[[ EXERCISE INPUT, beginning ]]
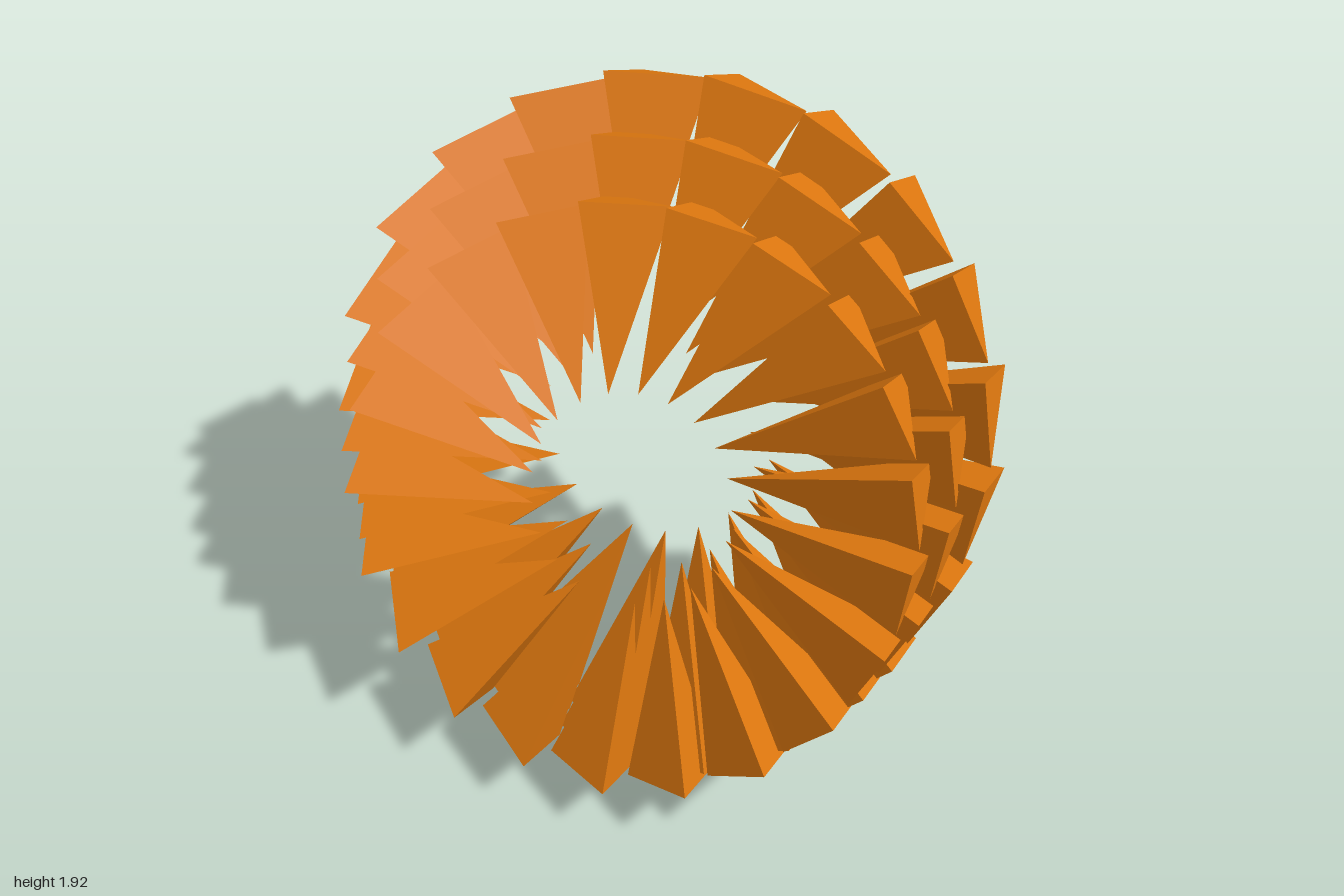
import * as THREE from 'three';

export function createModel() {
  const model = new THREE.Group();
  model.name = 'spikedWreath';
  const material = new THREE.MeshStandardMaterial({ color: 0xdf780f, flatShading: true });

  // Three-sided spike: base faces outwards, apex points in just beside the ring centre
  const baseRadius = 0.967, height = 0.63, count = 21;
  const spike = new THREE.ConeGeometry(0.174, height, 3, 1, false, -Math.PI / 2);
  spike.rotateZ(Math.PI);
  spike.translate(-0.1, baseRadius - height / 2, 0);

  // Three nested rings, shrinking towards the front: [name, x, y, z, scale]
  const rings = [
    ['backRing', -0.01, 0.94, 0.272, 1],
    ['middleRing', 0.015, 0.85, 0.415, 0.924],
    ['frontRing', 0.04, 0.76, 0.558, 0.848],
  ];
  for (const [name, x, y, z, scale] of rings) {
    const ring = new THREE.Group();
    ring.name = name;
    ring.position.set(x, y, z);
    ring.scale.setScalar(scale);
    for (let i = 0; i < count; i++) {
      const mesh = new THREE.Mesh(spike, material);
      mesh.name = 'spike';
      mesh.rotation.z = -0.21 - (i / count) * Math.PI * 2;
      ring.add(mesh);
    }
    model.add(ring);
  }

  // Whole wreath leans back
  model.rotation.x = THREE.MathUtils.degToRad(-23.4);
  const root = new THREE.Group();
  root.name = 'wreath';
  root.add(model);
  return root;
}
[[ EXERCISE INPUT, end ]]
#### ASSIGNMENT:
The response should repeat every entry above exactly and include none of the pictures.

#### OUTPUT OF THE EXERCISE:
import * as THREE from 'three';

export function createModel() {
  const model = new THREE.Group();
  model.name = 'spikedWreath';
  const material = new THREE.MeshStandardMaterial({ color: 0xdf780f, flatShading: true });

  // Three-sided spike: base faces outwards, apex points in just beside the ring centre
  const baseRadius = 0.967, height = 0.63, count = 21;
  const spike = new THREE.ConeGeometry(0.174, height, 3, 1, false, -Math.PI / 2);
  spike.rotateZ(Math.PI);
  spike.translate(-0.1, baseRadius - height / 2, 0);

  // Three nested rings, shrinking towards the front: [name, x, y, z, scale]
  const rings = [
    ['backRing', -0.01, 0.94, 0.272, 1],
    ['middleRing', 0.015, 0.85, 0.415, 0.924],
    ['frontRing', 0.04, 0.76, 0.558, 0.848],
  ];
  for (const [name, x, y, z, scale] of rings) {
    const ring = new THREE.Group();
    ring.name = name;
    ring.position.set(x, y, z);
    ring.scale.setScalar(scale);
    for (let i = 0; i < count; i++) {
      const mesh = new THREE.Mesh(spike, material);
      mesh.name = 'spike';
      mesh.rotation.z = -0.21 - (i / count) * Math.PI * 2;
      ring.add(mesh);
    }
    model.add(ring);
  }

  // Whole wreath leans back
  model.rotation.x = THREE.MathUtils.degToRad(-23.4);
  const root = new THREE.Group();
  root.name = 'wreath';
  root.add(model);
  return root;
}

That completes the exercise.